# Available data
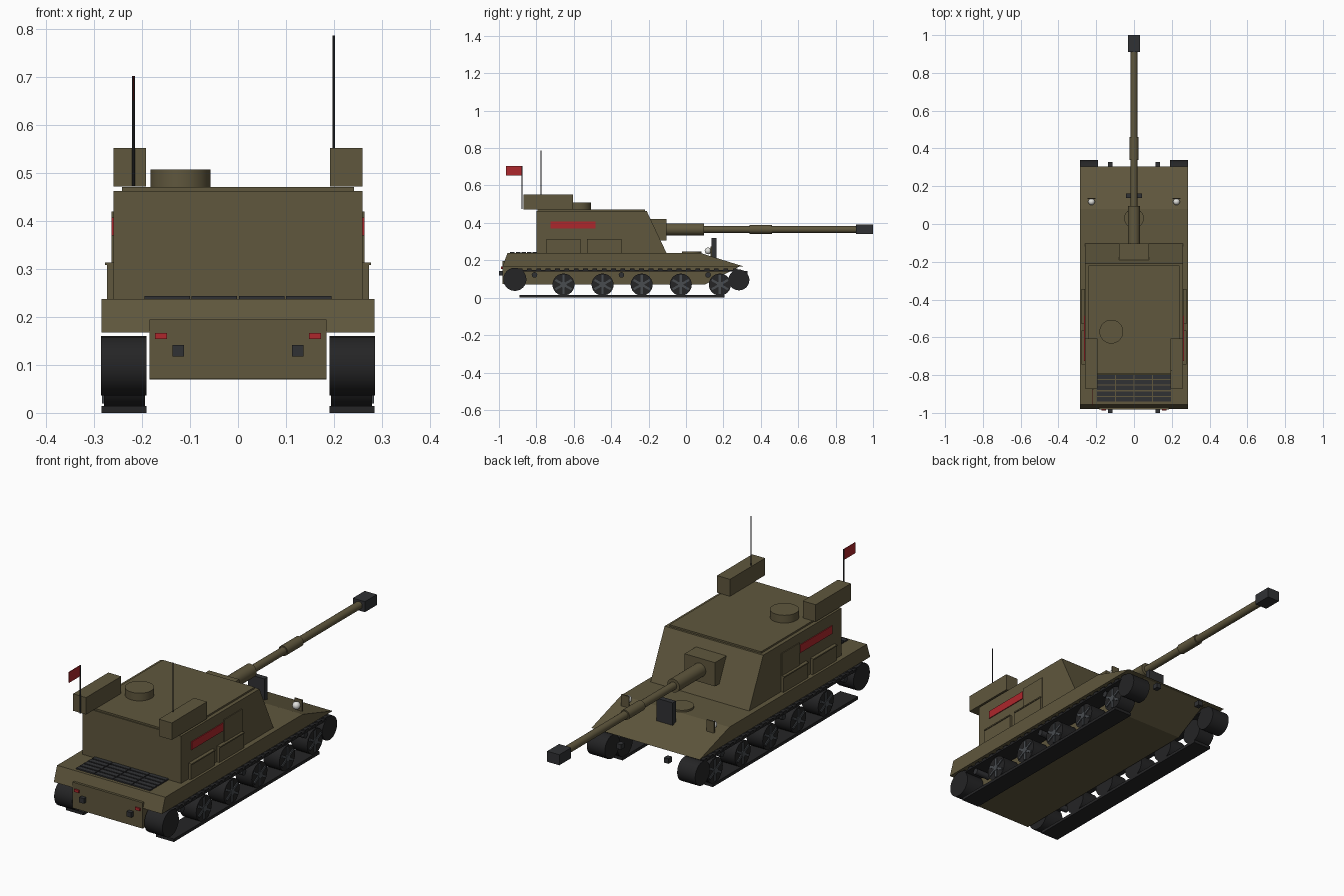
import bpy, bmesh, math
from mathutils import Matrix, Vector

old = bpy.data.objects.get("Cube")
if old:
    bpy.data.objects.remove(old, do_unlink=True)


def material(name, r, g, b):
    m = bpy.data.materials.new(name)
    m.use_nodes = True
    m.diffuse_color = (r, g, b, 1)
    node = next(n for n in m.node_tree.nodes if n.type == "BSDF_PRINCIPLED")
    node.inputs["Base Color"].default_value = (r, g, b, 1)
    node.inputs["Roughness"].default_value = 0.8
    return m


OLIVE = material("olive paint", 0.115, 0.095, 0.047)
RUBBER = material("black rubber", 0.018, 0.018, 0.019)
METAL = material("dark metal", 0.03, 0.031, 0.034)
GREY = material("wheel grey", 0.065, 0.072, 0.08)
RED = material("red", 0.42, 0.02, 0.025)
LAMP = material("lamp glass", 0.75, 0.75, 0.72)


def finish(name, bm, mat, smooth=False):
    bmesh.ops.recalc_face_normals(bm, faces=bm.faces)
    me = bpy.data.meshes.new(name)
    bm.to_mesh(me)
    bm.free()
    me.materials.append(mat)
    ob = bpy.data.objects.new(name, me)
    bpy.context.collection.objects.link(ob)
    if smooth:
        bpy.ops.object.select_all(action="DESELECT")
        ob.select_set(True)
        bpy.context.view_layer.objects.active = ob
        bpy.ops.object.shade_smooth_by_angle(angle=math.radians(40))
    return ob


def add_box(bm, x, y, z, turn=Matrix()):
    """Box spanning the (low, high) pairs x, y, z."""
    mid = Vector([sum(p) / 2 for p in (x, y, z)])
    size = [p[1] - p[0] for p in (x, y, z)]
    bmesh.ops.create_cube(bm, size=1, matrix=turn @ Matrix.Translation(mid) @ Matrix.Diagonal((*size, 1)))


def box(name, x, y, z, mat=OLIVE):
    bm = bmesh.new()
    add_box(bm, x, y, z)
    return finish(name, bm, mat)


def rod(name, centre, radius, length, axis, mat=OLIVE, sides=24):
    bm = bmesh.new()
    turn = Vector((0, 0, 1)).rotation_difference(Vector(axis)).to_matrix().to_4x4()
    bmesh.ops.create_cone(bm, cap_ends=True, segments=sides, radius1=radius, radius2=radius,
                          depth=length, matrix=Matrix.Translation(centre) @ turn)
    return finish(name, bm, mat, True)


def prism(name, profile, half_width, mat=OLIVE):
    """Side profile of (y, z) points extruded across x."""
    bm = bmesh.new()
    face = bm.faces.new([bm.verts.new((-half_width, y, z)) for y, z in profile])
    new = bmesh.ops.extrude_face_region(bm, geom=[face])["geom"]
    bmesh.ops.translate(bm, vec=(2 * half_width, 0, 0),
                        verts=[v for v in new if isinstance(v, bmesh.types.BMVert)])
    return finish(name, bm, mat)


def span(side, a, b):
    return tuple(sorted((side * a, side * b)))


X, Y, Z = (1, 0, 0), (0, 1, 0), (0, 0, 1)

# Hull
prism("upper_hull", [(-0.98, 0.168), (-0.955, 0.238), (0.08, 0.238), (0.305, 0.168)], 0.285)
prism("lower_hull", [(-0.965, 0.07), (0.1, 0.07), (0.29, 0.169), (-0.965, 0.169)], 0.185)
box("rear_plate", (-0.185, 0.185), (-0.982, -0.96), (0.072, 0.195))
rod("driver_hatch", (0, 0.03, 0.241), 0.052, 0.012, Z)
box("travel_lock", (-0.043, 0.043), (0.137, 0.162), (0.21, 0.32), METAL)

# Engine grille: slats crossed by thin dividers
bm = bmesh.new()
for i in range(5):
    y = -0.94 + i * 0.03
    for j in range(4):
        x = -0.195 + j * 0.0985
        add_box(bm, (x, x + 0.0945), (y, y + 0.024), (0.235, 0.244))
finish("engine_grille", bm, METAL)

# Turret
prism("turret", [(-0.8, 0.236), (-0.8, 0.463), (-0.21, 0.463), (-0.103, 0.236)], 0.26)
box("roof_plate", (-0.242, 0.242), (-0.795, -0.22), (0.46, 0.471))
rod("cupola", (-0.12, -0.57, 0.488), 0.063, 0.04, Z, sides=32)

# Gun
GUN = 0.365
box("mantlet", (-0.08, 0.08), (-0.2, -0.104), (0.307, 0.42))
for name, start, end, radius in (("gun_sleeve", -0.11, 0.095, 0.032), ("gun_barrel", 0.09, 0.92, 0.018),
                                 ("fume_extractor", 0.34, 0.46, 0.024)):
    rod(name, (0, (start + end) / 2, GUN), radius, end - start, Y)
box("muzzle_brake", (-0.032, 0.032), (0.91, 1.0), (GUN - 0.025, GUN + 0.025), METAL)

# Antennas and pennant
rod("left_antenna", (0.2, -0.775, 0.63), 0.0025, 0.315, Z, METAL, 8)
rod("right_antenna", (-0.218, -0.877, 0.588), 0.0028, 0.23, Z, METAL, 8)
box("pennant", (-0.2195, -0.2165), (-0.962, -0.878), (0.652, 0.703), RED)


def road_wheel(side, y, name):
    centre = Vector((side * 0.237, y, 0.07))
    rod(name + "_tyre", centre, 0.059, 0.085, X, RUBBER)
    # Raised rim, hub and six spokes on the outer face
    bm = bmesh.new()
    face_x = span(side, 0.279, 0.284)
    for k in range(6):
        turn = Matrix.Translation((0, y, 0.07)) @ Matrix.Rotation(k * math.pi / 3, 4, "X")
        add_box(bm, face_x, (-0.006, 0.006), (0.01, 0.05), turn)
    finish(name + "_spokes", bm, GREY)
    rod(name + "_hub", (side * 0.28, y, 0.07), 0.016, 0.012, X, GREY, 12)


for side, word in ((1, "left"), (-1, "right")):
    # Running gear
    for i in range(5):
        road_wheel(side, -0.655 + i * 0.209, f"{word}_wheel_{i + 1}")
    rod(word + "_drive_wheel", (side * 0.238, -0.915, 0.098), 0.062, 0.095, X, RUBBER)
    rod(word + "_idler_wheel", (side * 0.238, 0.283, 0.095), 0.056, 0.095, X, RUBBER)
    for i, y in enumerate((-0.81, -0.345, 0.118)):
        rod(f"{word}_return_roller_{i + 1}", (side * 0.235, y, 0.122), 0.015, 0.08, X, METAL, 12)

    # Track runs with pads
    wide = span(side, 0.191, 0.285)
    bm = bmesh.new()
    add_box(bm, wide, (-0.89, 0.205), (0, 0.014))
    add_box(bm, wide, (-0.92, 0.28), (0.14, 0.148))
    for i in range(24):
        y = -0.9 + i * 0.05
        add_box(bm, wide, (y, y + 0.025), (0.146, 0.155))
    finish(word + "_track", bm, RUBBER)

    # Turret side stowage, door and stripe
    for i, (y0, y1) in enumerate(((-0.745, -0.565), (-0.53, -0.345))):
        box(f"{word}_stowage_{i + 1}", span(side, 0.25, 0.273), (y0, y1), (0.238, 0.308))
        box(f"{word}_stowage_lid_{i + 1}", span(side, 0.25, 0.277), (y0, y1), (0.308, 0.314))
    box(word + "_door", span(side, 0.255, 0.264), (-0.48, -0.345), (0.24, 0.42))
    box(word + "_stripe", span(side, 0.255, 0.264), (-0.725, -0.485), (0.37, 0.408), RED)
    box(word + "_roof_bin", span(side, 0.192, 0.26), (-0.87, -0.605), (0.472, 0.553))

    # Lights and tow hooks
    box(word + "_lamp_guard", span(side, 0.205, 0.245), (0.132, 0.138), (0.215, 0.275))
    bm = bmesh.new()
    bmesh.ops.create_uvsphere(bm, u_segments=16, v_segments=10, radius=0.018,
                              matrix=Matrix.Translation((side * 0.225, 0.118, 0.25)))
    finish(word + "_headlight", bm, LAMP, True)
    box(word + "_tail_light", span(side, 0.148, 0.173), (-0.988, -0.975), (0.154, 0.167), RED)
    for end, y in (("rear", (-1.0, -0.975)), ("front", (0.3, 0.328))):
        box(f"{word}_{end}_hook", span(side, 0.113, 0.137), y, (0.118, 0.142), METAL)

# Instructions to follow
Of the lines above, retype only those from the line containing "y1), (0.238, 0.308))" through the line containing "(0.37, 0.408), RED)", including both, exactly.

# Output below
        box(f"{word}_stowage_{i + 1}", span(side, 0.25, 0.273), (y0, y1), (0.238, 0.308))
        box(f"{word}_stowage_lid_{i + 1}", span(side, 0.25, 0.277), (y0, y1), (0.308, 0.314))
    box(word + "_door", span(side, 0.255, 0.264), (-0.48, -0.345), (0.24, 0.42))
    box(word + "_stripe", span(side, 0.255, 0.264), (-0.725, -0.485), (0.37, 0.408), RED)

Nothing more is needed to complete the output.